(Source texts of formatted documents):
================================
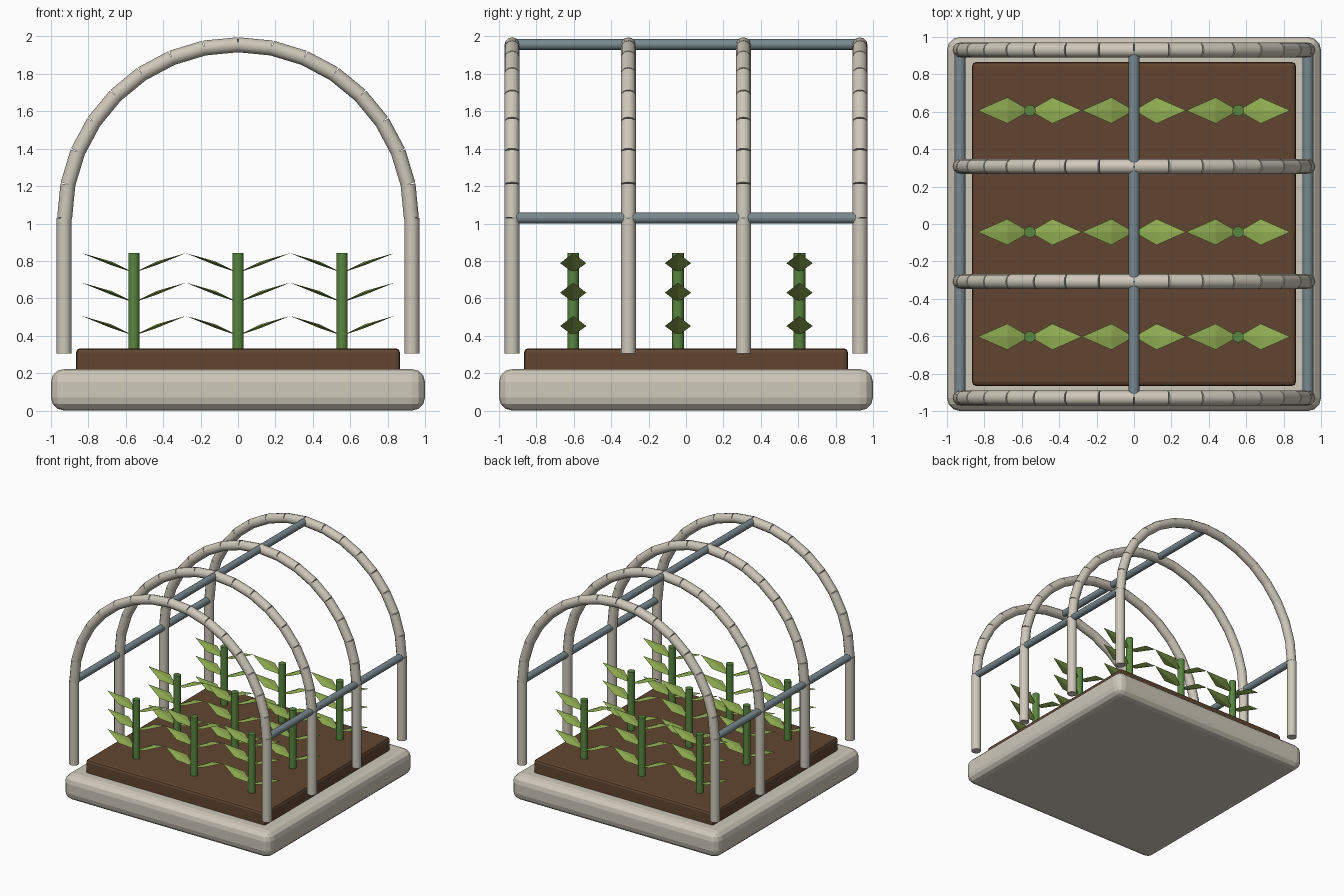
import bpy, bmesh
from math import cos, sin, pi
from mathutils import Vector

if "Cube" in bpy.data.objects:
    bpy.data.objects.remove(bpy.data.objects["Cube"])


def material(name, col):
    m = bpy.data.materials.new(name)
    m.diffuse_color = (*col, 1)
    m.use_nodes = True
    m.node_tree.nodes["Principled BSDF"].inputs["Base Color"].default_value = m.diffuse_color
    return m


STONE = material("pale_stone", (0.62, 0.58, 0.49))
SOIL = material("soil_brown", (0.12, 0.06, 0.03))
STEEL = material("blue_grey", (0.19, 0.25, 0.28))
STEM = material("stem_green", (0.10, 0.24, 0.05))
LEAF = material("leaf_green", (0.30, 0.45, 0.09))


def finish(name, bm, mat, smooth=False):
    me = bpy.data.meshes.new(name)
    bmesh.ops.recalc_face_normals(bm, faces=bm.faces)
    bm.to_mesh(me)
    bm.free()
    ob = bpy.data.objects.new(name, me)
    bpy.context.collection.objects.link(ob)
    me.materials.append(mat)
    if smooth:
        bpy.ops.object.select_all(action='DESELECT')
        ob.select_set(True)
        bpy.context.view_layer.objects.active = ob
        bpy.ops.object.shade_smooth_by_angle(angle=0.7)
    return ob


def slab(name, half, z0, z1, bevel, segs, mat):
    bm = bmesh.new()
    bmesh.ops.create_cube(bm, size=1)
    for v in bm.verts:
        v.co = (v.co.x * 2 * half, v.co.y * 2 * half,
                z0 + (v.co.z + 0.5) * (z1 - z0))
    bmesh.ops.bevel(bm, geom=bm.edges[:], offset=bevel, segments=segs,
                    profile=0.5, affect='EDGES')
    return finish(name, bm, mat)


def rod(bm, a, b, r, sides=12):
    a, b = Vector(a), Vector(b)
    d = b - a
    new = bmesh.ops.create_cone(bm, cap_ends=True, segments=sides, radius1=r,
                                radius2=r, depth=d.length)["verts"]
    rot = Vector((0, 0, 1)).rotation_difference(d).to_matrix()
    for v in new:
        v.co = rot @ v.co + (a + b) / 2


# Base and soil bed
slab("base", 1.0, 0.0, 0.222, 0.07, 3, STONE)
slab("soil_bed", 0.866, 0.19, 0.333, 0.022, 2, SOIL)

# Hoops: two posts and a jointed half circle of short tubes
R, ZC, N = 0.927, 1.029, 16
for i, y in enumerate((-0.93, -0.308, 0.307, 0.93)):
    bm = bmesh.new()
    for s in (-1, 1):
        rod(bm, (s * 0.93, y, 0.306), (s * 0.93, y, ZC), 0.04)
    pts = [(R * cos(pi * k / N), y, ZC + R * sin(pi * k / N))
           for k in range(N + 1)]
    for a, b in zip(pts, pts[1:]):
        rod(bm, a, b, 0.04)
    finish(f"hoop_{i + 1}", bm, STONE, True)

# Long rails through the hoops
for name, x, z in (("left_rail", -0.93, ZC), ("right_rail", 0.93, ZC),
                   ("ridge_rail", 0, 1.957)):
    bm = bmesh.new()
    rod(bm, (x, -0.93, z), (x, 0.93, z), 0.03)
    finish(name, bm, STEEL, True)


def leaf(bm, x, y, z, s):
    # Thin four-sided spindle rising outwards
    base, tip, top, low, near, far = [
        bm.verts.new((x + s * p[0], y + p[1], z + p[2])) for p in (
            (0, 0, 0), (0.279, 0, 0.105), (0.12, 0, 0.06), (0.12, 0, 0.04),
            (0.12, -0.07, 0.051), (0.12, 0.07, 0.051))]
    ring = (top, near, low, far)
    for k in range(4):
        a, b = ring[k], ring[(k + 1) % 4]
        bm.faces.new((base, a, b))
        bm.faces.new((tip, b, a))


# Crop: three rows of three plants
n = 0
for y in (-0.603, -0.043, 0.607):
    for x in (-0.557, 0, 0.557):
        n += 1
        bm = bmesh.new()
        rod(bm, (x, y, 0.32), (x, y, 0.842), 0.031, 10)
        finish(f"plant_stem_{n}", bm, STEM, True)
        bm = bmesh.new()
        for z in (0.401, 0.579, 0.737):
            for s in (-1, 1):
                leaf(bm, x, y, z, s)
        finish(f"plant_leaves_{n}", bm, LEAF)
================================
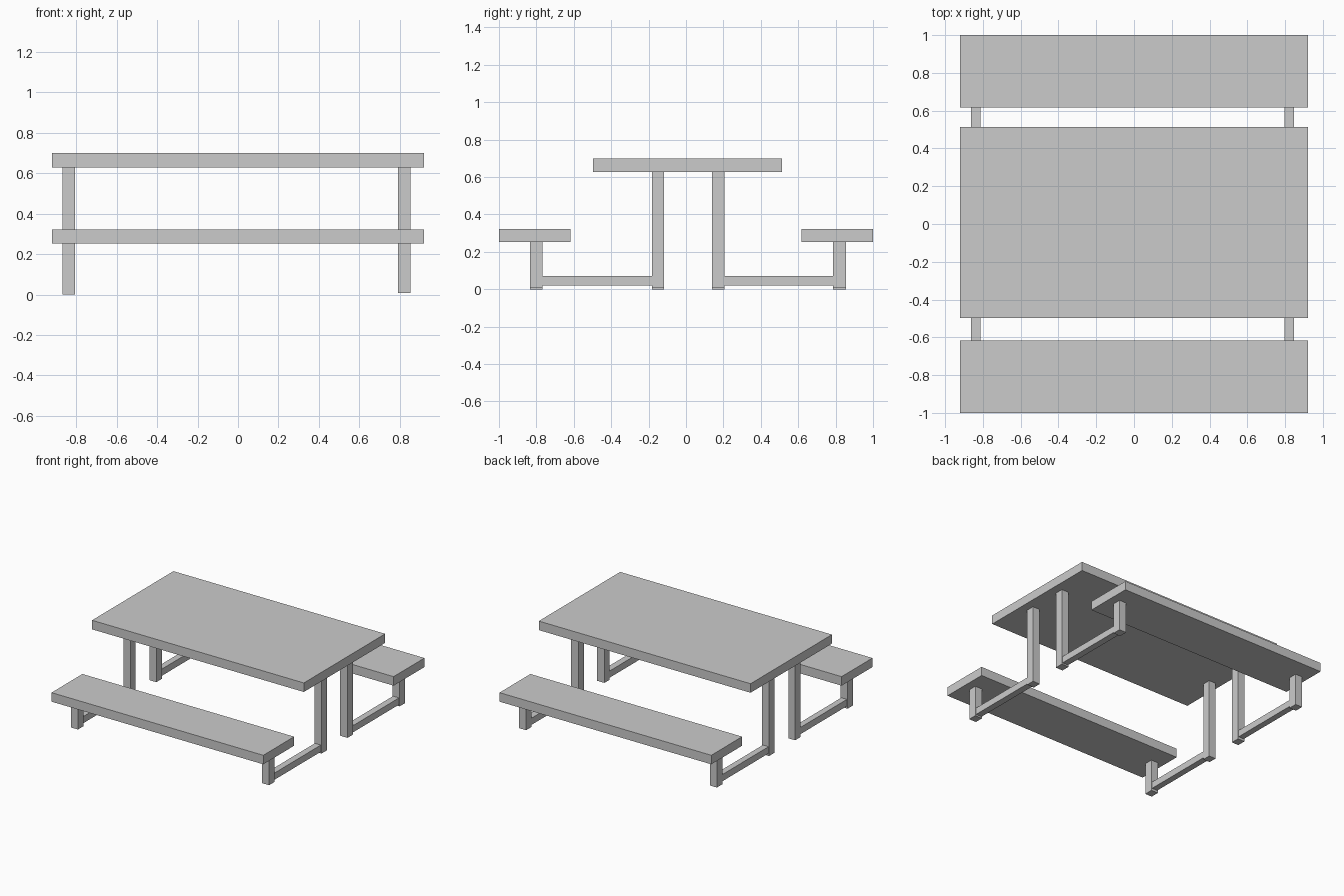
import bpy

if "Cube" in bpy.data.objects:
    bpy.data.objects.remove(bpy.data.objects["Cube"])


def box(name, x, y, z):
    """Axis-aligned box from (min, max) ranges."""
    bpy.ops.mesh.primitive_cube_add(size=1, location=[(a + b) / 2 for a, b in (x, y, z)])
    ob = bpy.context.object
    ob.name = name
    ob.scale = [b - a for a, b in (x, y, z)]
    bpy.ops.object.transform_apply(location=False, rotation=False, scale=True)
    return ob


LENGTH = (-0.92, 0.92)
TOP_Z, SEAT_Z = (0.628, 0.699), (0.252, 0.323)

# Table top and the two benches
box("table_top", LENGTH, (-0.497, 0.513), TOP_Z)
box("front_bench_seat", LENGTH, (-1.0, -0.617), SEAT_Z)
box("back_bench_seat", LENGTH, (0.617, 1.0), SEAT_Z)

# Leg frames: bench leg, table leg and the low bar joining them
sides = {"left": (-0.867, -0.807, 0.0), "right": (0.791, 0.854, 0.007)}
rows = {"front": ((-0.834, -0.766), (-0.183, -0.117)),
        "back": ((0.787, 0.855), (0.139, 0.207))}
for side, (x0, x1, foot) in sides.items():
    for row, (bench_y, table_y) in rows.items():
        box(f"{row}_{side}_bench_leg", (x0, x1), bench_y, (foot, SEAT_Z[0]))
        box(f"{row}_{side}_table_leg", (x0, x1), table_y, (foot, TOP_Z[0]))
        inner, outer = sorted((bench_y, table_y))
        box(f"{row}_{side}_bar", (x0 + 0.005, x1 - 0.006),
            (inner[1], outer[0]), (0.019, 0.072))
================================
(Problem): Take the line above containing "ob.name = name", the line containing "(inner[1], outer[0]), (0.019, 0.072))", and all lines in between, and copy them exactly without anything else.

(Solution for this problem):
    ob.name = name
    ob.scale = [b - a for a, b in (x, y, z)]
    bpy.ops.object.transform_apply(location=False, rotation=False, scale=True)
    return ob


LENGTH = (-0.92, 0.92)
TOP_Z, SEAT_Z = (0.628, 0.699), (0.252, 0.323)

# Table top and the two benches
box("table_top", LENGTH, (-0.497, 0.513), TOP_Z)
box("front_bench_seat", LENGTH, (-1.0, -0.617), SEAT_Z)
box("back_bench_seat", LENGTH, (0.617, 1.0), SEAT_Z)

# Leg frames: bench leg, table leg and the low bar joining them
sides = {"left": (-0.867, -0.807, 0.0), "right": (0.791, 0.854, 0.007)}
rows = {"front": ((-0.834, -0.766), (-0.183, -0.117)),
        "back": ((0.787, 0.855), (0.139, 0.207))}
for side, (x0, x1, foot) in sides.items():
    for row, (bench_y, table_y) in rows.items():
        box(f"{row}_{side}_bench_leg", (x0, x1), bench_y, (foot, SEAT_Z[0]))
        box(f"{row}_{side}_table_leg", (x0, x1), table_y, (foot, TOP_Z[0]))
        inner, outer = sorted((bench_y, table_y))
        box(f"{row}_{side}_bar", (x0 + 0.005, x1 - 0.006),
            (inner[1], outer[0]), (0.019, 0.072))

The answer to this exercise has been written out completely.